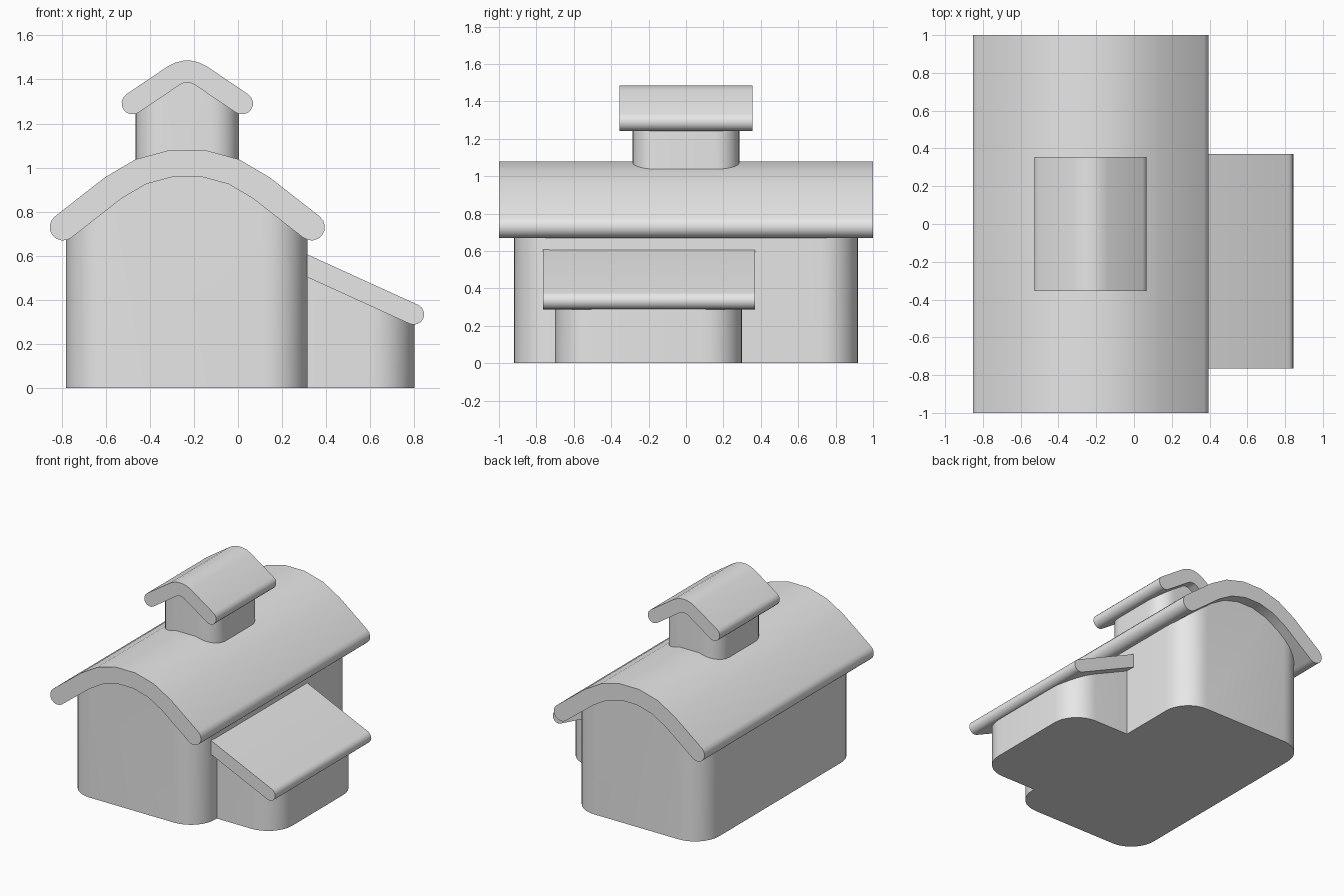
import bpy
import bmesh
from math import sin, cos, tan, radians, pi

cube = bpy.data.objects.get("Cube")
if cube:
    bpy.data.objects.remove(cube)

grey = bpy.data.materials.new("plain grey")
grey.use_nodes = True
grey.diffuse_color = (0.8, 0.8, 0.8, 1)
grey.node_tree.nodes["Principled BSDF"].inputs["Base Color"].default_value = (0.8, 0.8, 0.8, 1)


def prism(name, profile, y0, y1, corners=(), radius=0):
    """Extrude an x-z profile along y; round the upright edges at the given x positions."""
    bm = bmesh.new()
    face = bm.faces.new([bm.verts.new((x, y0, z)) for x, z in profile])
    new = bmesh.ops.extrude_face_region(bm, geom=[face])["geom"]
    bmesh.ops.translate(bm, vec=(0, y1 - y0, 0),
                        verts=[v for v in new if isinstance(v, bmesh.types.BMVert)])

    def is_corner(edge):
        a, b = (v.co for v in edge.verts)
        return any(abs(a.x - c) < 1e-4 and abs(b.x - c) < 1e-4 for c in corners) \
            and abs(a.y - b.y) < 1e-4
    edges = [e for e in bm.edges if is_corner(e)]
    if edges:
        bmesh.ops.bevel(bm, geom=edges, offset=radius, segments=8, profile=0.5,
                        affect='EDGES', clamp_overlap=False)
    bmesh.ops.recalc_face_normals(bm, faces=bm.faces[:])
    mesh = bpy.data.meshes.new(name)
    bm.to_mesh(mesh)
    bm.free()
    mesh.materials.append(grey)
    obj = bpy.data.objects.new(name, mesh)
    bpy.context.collection.objects.link(obj)
    bpy.ops.object.select_all(action='DESELECT')
    obj.select_set(True)
    bpy.context.view_layer.objects.active = obj
    bpy.ops.object.shade_smooth_by_angle(angle=radians(30))
    return obj


def arch(cx, half, top, radius, slope, steps=5):
    """Centre line of a roof: an arc on top with straight eaves, as (x, z, tilt)."""
    arc = [(cx + radius * sin(t), top - radius * (1 - cos(t)), t)
           for t in (slope * (2 * i / steps - 1) for i in range(steps + 1))]
    z_end = arc[0][1] - (half - radius * sin(slope)) * tan(slope)
    return [(cx - half, z_end, -slope)] + arc + [(cx + half, z_end, slope)]


def cap(x, z, tilt, r, steps=8):
    """Rounded eave running from the upper to the lower side."""
    side = 1 if tilt > 0 else -1
    return [(x + r * sin(tilt + side * pi * i / steps),
             z + r * cos(tilt + side * pi * i / steps)) for i in range(steps + 1)]


def slab(line, r):
    """Outline of a roof sheet of half thickness r with rounded eaves."""
    upper = [(x + r * sin(t), z + r * cos(t)) for x, z, t in line[1:-1]]
    lower = [(x - r * sin(t), z - r * cos(t)) for x, z, t in line[1:-1]]
    return upper + cap(*line[-1], r) + lower[::-1] + cap(*line[0], r)[::-1]


def walls(line, x0, x1, base):
    """Wall outline whose top follows the roof's centre line."""
    def height(x):
        for (xa, za, _), (xb, zb, _) in zip(line, line[1:]):
            if xa - 1e-6 <= x <= xb + 1e-6:
                return za + (zb - za) * (x - xa) / (xb - xa)
    inner = [(x, z) for x, z, _ in line if x0 < x < x1]
    return [(x0, base), (x0, height(x0))] + inner + [(x1, height(x1)), (x1, base)]


CX = -0.23

# Main hall
hall = arch(CX, 0.563, 1.024, 0.544, radians(38))
prism("hall_walls", walls(hall, -0.78, 0.315, 0), -0.92, 0.92, (-0.78, 0.315), 0.2)
prism("hall_roof", slab(hall, 0.061), -1, 1)

# Rooftop cupola
cupola = arch(CX, 0.248, 1.436, 0.11, radians(34))
prism("cupola_walls", walls(cupola, -0.465, 0.005, 0.98), -0.285, 0.285, (-0.465, 0.005), 0.13)
prism("cupola_roof", slab(cupola, 0.05), -0.355, 0.355)

# Side lean-to, its roof cut flush against the hall wall
pitch = radians(24.5)
x_wall, x_eave, r = 0.312, 0.797, 0.047
z_eave = 0.335
z_wall = z_eave + (x_eave - x_wall) * tan(pitch)
rise = r / cos(pitch)
prism("lean_to_walls", walls([(0.2, z_wall, 0), (x_wall, z_wall, 0), (0.8, z_eave, 0)],
                             0.25, 0.8, 0), -0.7, 0.3, (0.8,), 0.2)
prism("lean_to_roof", [(x_wall, z_wall - rise), (x_wall, z_wall + rise)]
      + cap(x_eave, z_eave, pitch, r), -0.765, 0.37)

------------------------------------

**Problem to solve:** Which lines in the records above include the word "data"? Copy them out.

**Expected answer:**
cube = bpy.data.objects.get("Cube")
    bpy.data.objects.remove(cube)
grey = bpy.data.materials.new("plain grey")
    mesh = bpy.data.meshes.new(name)
    obj = bpy.data.objects.new(name, mesh)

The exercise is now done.